I’m having more of these good-days/bad-days experiences.
Monday, evening I met with a Gettysburg College class on homelessness that had come to Washington for some direct contact with poverty. In preparation, they’d read Not All of Us Are Saints, my book of stories about my providing care to the poor in Washington. I gave them a brief lecture on the origins of poverty in the inner city, and they had lots of questions. After an hour and a half, the students were flagging a bit, but I decided to tell them about my Alzheimer's. That seemed to re-energize everyone, and we had a good discussion. Once again, I had no trouble in a small-group setting. It was rewarding for me and, I think, helpful for them. I was gratified.
Then I came home to discover another of my screw-ups. We’ve been trying to get rid of bedbugs in our apartment (long story). The last time we’d used the vacuum cleaner was to suck up any lingering critters. Marja had wanted to throw the vacuum bag away so that any of the bugs swept up wouldn’t escape back into the apartment. But I decided we could just take off the bag, seal it in plastic and reuse it the next time. Then I stored it in its usual place inside the vacuum cleaner without even a note anywhere to remind us what I’d done. Monday, Marja had spent much of the day scouring the apartment to get rid of the bugs, including a fair amount of vacuuming. When I came home, I took over, only to eventually discover the disconnected, sealed-up bag. We’d both spent a long time vacuuming with a machine that sucked things up but then leaked them back out again.
Unfortunately, I didn’t remember anything about what I’d done with the bag. So I blamed Marja. She, naturally, blamed me. After a little bit of the typical husband/wife back-and-forth, I felt angry and blurted out something like: “So anything that happens is now automatically my fault?!!” Only gradually did I begin to remember and recognize it was, indeed, my fault. It was humiliating.
But, given my Alzheimer's, when something ridiculous happens and neither of us knows why, doesn’t it make sense to assume that I was responsible? Occasionally, of course, it will be Marja’s fault (her memory isn’t perfect, either), but by far the likeliest candidate is going to be me. That’s just the reality. And that means that I have to come to terms with it.
I would like to get to the place where I can, even in the moment, acknowledge that I’ve probably done whatever ridiculous thing that just happened. I would like to get to the place where I don’t feel defensive or humiliated. Perhaps both Marja and I can get to the place where we don’t need to waste emotional energy pinning down who did what. Perhaps we can get to the place together where we even laugh at the ridiculousness (if it is, in fact, funny).
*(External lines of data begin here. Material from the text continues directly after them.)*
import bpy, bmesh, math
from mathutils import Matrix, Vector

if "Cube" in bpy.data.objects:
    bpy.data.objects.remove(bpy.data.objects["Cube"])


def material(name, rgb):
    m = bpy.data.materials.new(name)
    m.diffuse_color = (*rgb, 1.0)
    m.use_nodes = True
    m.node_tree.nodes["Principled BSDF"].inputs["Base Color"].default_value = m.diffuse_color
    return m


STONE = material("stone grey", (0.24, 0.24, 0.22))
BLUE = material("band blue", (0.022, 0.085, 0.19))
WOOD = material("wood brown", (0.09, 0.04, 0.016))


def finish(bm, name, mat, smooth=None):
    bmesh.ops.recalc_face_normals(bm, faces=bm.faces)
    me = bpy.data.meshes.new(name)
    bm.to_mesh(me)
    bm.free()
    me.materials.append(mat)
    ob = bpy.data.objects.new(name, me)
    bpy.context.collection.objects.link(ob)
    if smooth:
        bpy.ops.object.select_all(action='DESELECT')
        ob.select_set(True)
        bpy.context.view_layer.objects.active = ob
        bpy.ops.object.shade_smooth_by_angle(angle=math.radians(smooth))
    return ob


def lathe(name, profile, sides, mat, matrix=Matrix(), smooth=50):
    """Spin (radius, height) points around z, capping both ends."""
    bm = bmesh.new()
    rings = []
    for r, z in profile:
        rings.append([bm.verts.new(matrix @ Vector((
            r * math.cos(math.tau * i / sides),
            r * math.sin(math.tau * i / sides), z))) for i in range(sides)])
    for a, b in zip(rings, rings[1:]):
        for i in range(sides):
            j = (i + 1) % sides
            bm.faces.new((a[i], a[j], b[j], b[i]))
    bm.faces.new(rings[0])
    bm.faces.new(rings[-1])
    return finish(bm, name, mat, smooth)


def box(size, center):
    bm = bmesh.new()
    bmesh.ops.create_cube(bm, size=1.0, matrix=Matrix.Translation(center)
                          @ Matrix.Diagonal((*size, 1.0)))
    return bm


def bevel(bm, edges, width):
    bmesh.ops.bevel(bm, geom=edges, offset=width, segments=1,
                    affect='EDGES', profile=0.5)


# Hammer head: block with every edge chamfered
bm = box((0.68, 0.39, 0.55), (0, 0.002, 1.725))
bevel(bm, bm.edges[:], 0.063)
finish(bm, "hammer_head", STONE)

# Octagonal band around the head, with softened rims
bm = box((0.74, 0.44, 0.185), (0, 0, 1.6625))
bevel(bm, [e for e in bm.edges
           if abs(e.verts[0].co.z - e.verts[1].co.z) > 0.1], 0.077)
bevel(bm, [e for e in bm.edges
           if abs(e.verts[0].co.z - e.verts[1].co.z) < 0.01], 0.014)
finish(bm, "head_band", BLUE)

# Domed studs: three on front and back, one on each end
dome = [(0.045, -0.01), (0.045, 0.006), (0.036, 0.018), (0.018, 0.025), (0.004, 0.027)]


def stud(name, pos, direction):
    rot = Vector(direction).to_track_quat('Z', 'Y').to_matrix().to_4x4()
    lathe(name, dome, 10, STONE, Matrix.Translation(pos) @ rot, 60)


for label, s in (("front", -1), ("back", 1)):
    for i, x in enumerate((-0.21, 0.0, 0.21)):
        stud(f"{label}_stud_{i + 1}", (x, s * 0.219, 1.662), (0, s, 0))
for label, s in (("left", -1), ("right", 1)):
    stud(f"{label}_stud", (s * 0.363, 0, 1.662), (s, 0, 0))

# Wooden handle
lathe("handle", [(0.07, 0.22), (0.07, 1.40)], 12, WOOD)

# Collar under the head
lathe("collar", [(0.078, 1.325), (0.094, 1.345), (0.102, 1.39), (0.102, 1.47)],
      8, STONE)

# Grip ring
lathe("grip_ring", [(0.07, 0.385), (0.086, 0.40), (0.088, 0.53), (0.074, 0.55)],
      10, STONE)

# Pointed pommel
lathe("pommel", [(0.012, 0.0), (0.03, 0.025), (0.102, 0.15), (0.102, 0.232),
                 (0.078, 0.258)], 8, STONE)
I think we can get there, but it will take work on both of our parts.